- Léo’s Insights 2020-2021
- Léo’s Insights 2021-2022
- Léo’s Insights 2018-2019 Academic Year
Every once in a while, someone gets inspired to fix a problem and, with much effort, accomplishes the task. The big questions are: what problem was being solved and was it really a problem in the first place? Furthermore, was consideration given to the fact that each new development comes with its winners and losers? How much did the losers lose and how are the winners really benefiting? Sometimes, victories are shallow. When truly evaluated, did the “solution” end up causing more harm than good, in the long run?
Take Alberta’s new home education option for Notification Only as an example. Had this been offered in 1988, it would have been a spectacular triumph. Thirty years later, however, with parents having full choice in where to register for home education, we must ask why we needed to solve a problem that essentially no longer existed. Today, anybody unhappy with their existing situation need only request a change of facilitator or find another willing non-resident board to work with.
Considering that since the early 1990s there has been a facilitator, a school and a board buffering parents from the government, one should question how the new Notification Only option is an improvement when it makes the government the direct family supervisor. The winner is clearly the government, while the home educator’s benefits are debatable.
What’s more, when Notification Only was being introduced as an additional option in the new Choice in Education Act, neither AHEA nor the government had any idea how this would be implemented or governed. Was anyone truly considering potential outcomes?
Did anybody ask if Notification Only students would be registered through PASI like every other student in the province, and who would be responsible for doing so?
What about student records? Does the former school simply hold on to these records until the seven year statute is reached?
Is there a standard the Director of Home Education can refer to when assessing students, or are assessments left to the subjective discretion of the Director?
And who is monitoring all of the above? All these unanswered queries should call into question the actual advantages of Notification Only.
The reason for making changes and the implementation of these changes have to be determined before the changes are approved; it makes no sense to work them out after the fact.
Are changes being made because they are necessary or simply because a change is needed? And if needed, who exactly needs the change?
If an agency is falling into disrepute or irrelevance, does solving a “critical” problem, real or otherwise, help to return it to purposeful existence? If so, is it possible, when the motivation is one of self-preservation, that critically analyzing the problem, possible solutions and consequent results, could take second place?
Since the very beginning of the home education movement, dedicated parents intent on accepting the responsibility for the education of their children have been seeking freedom from government control. This is because it was understood that it was God who created the children and who directed parents to train and teach them. I fail to understand how providing another option for acknowledging governmental claims to educational authority changes anything.
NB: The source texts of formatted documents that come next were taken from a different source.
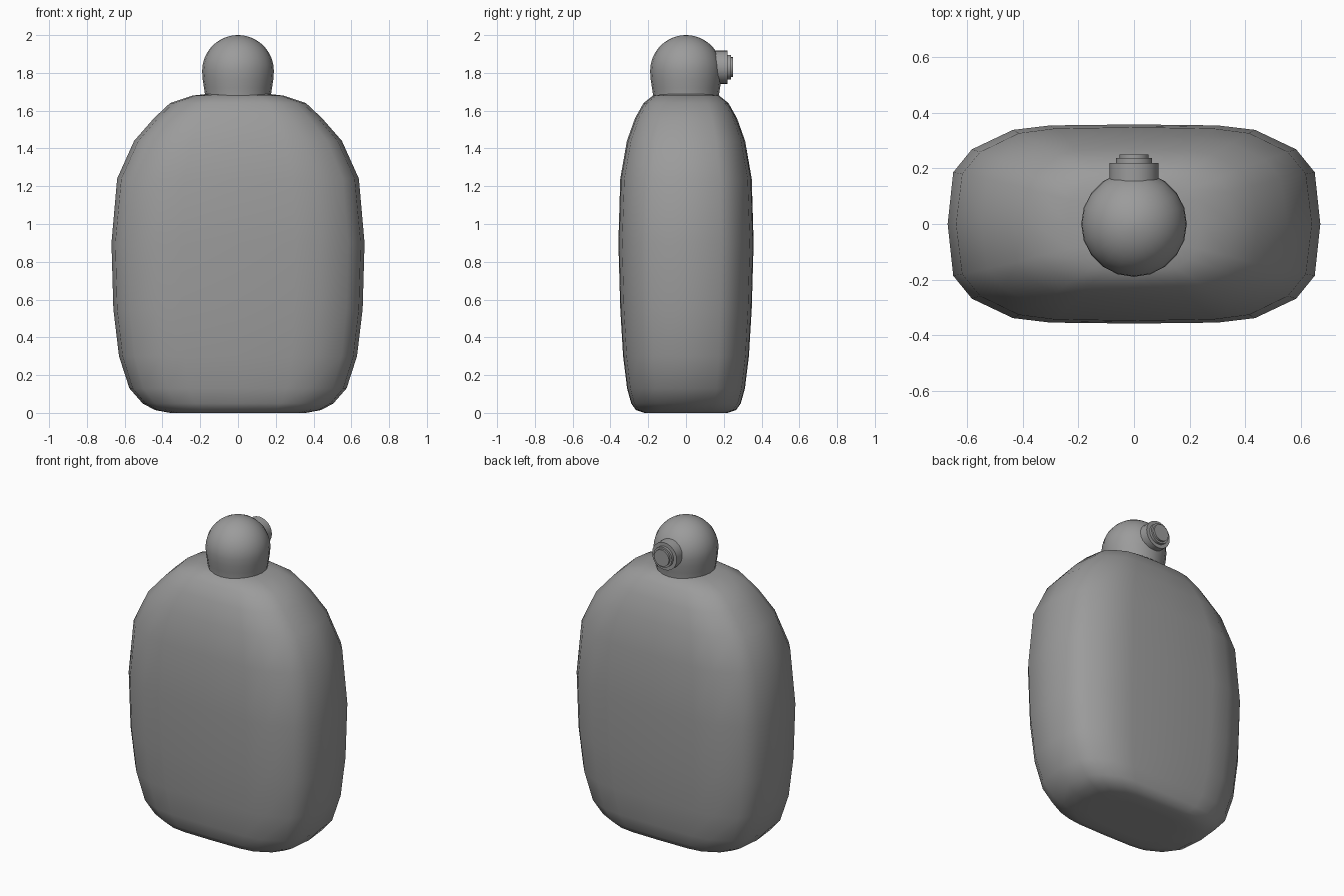
import bpy, bmesh, math

cube = bpy.data.objects.get("Cube")
if cube:
    bpy.data.objects.remove(cube, do_unlink=True)

# Single grey finish
grey = bpy.data.materials.new("plain grey")
grey.use_nodes = True
colour = (0.33, 0.33, 0.33, 1)
grey.diffuse_color = colour
grey.node_tree.nodes["Principled BSDF"].inputs["Base Color"].default_value = colour


def loft(name, rings, angle):
    """Skin closed rings of points, cap both ends and shade smooth."""
    bm = bmesh.new()
    loops = [[bm.verts.new(p) for p in ring] for ring in rings]
    n = len(loops[0])
    for a, b in zip(loops, loops[1:]):
        for i in range(n):
            j = (i + 1) % n
            bm.faces.new((a[i], a[j], b[j], b[i]))
    bm.faces.new(loops[0][::-1])
    bm.faces.new(loops[-1])
    bmesh.ops.recalc_face_normals(bm, faces=bm.faces)
    mesh = bpy.data.meshes.new(name)
    bm.to_mesh(mesh)
    bm.free()
    mesh.materials.append(grey)
    obj = bpy.data.objects.new(name, mesh)
    bpy.context.collection.objects.link(obj)
    bpy.ops.object.select_all(action='DESELECT')
    obj.select_set(True)
    bpy.context.view_layer.objects.active = obj
    bpy.ops.object.shade_smooth_by_angle(angle=math.radians(angle))
    return obj


def circle(r, n):
    return [(r * math.cos(math.tau * i / n), r * math.sin(math.tau * i / n)) for i in range(n)]


# Rounded-rectangle outline, mirrored from one quadrant
quarter = [(1, 0), (.97, .52), (.87, .75), (.65, .945), (.45, .99), (0, 1)]
half = quarter + [(-x, y) for x, y in quarter[-2::-1]]
outline = half + [(-x, -y) for x, y in half[1:-1]]


def body_ring(z, w, d, soft):
    ring = []
    for x, y in outline:
        r = math.hypot(x, y)
        k = 1 + soft * (1 / r - 1)
        ring.append((x * w * k, y * d * k, z))
    return ring


# Flask body: height, half width, half depth, corner softness
body_levels = [
    (0, .25, .15, 0), (0, .36, .22, 0), (.015, .44, .265, 0), (.05, .505, .29, 0),
    (.13, .575, .312, 0), (.3, .63, .333, 0), (.55, .66, .348, 0),
    (.9, .67, .358, 0), (1.24, .64, .348, .05), (1.44, .55, .313, .12),
    (1.56, .445, .27, .18), (1.64, .36, .225, .25), (1.68, .24, .175, .35),
    (1.69, .15, .12, .5), (1.69, .06, .05, .5),
]
loft("flask_body", [body_ring(*level) for level in body_levels], 80)

# Ball top with a short straight neck
centre, radius = 1.81, .19
profile = [(.172, 1.6), (.174, 1.68), (.18, 1.72), (.187, 1.765)]
for i in range(9):
    a = math.radians(10 * i)
    profile.append((radius * math.cos(a), centre + radius * math.sin(a)))
profile.append((.008, centre + radius))
loft("ball_top", [[(x, y, z) for x, y in circle(r, 20)] for r, z in profile], 60)

# Stepped spout on the back of the ball
spout = [(.088, .1), (.088, .22), (.065, .22), (.065, .237), (.053, .237), (.053, .25)]
loft("spout", [[(x, y, 1.83 + z) for x, z in circle(r, 24)] for r, y in spout], 30)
Had AHEA truly understood what “Christian” home education should look like, it would have advanced a solution that freed parents from any and all government involvement rather than creating yet another option that validates the government’s claim to having greater authority than parents.
Notification Only is really nothing to celebrate, even if it did take decades to achieve.